[Input for this task]
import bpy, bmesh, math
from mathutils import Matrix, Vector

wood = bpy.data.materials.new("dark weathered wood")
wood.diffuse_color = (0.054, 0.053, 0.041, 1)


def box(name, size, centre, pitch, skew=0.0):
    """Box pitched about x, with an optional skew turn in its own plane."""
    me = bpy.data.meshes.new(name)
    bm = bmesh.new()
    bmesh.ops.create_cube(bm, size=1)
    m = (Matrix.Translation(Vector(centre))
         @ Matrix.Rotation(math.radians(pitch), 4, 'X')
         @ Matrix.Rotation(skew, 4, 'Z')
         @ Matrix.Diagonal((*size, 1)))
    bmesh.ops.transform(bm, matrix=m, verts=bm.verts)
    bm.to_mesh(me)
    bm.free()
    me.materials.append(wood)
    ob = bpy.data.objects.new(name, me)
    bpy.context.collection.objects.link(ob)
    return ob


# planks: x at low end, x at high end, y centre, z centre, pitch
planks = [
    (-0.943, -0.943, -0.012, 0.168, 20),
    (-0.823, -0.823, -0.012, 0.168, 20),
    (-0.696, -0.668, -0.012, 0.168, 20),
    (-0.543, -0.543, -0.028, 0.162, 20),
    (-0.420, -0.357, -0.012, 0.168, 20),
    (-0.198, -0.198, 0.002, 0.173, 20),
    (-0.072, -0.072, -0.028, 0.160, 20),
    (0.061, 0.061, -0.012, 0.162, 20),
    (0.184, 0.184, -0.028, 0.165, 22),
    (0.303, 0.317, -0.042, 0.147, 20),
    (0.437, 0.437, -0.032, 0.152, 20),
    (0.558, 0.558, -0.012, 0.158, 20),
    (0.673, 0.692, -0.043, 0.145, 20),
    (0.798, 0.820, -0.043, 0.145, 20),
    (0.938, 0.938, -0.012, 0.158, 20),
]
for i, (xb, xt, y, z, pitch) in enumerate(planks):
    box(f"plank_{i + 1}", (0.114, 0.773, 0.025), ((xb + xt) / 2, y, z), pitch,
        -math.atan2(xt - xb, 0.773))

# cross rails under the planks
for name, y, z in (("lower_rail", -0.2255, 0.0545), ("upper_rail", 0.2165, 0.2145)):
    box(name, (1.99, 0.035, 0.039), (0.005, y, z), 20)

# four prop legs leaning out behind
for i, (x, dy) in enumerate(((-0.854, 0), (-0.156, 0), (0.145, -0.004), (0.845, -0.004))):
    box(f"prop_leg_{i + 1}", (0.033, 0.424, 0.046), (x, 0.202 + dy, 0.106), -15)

[What the exercise asks] Repeat exactly the lines of the records from the one containing "m = (Matrix.Translation(Vector(centre))" to the last, and include no line outside that stretch.

[Reply]
    m = (Matrix.Translation(Vector(centre))
         @ Matrix.Rotation(math.radians(pitch), 4, 'X')
         @ Matrix.Rotation(skew, 4, 'Z')
         @ Matrix.Diagonal((*size, 1)))
    bmesh.ops.transform(bm, matrix=m, verts=bm.verts)
    bm.to_mesh(me)
    bm.free()
    me.materials.append(wood)
    ob = bpy.data.objects.new(name, me)
    bpy.context.collection.objects.link(ob)
    return ob


# planks: x at low end, x at high end, y centre, z centre, pitch
planks = [
    (-0.943, -0.943, -0.012, 0.168, 20),
    (-0.823, -0.823, -0.012, 0.168, 20),
    (-0.696, -0.668, -0.012, 0.168, 20),
    (-0.543, -0.543, -0.028, 0.162, 20),
    (-0.420, -0.357, -0.012, 0.168, 20),
    (-0.198, -0.198, 0.002, 0.173, 20),
    (-0.072, -0.072, -0.028, 0.160, 20),
    (0.061, 0.061, -0.012, 0.162, 20),
    (0.184, 0.184, -0.028, 0.165, 22),
    (0.303, 0.317, -0.042, 0.147, 20),
    (0.437, 0.437, -0.032, 0.152, 20),
    (0.558, 0.558, -0.012, 0.158, 20),
    (0.673, 0.692, -0.043, 0.145, 20),
    (0.798, 0.820, -0.043, 0.145, 20),
    (0.938, 0.938, -0.012, 0.158, 20),
]
for i, (xb, xt, y, z, pitch) in enumerate(planks):
    box(f"plank_{i + 1}", (0.114, 0.773, 0.025), ((xb + xt) / 2, y, z), pitch,
        -math.atan2(xt - xb, 0.773))

# cross rails under the planks
for name, y, z in (("lower_rail", -0.2255, 0.0545), ("upper_rail", 0.2165, 0.2145)):
    box(name, (1.99, 0.035, 0.039), (0.005, y, z), 20)

# four prop legs leaning out behind
for i, (x, dy) in enumerate(((-0.854, 0), (-0.156, 0), (0.145, -0.004), (0.845, -0.004))):
    box(f"prop_leg_{i + 1}", (0.033, 0.424, 0.046), (x, 0.202 + dy, 0.106), -15)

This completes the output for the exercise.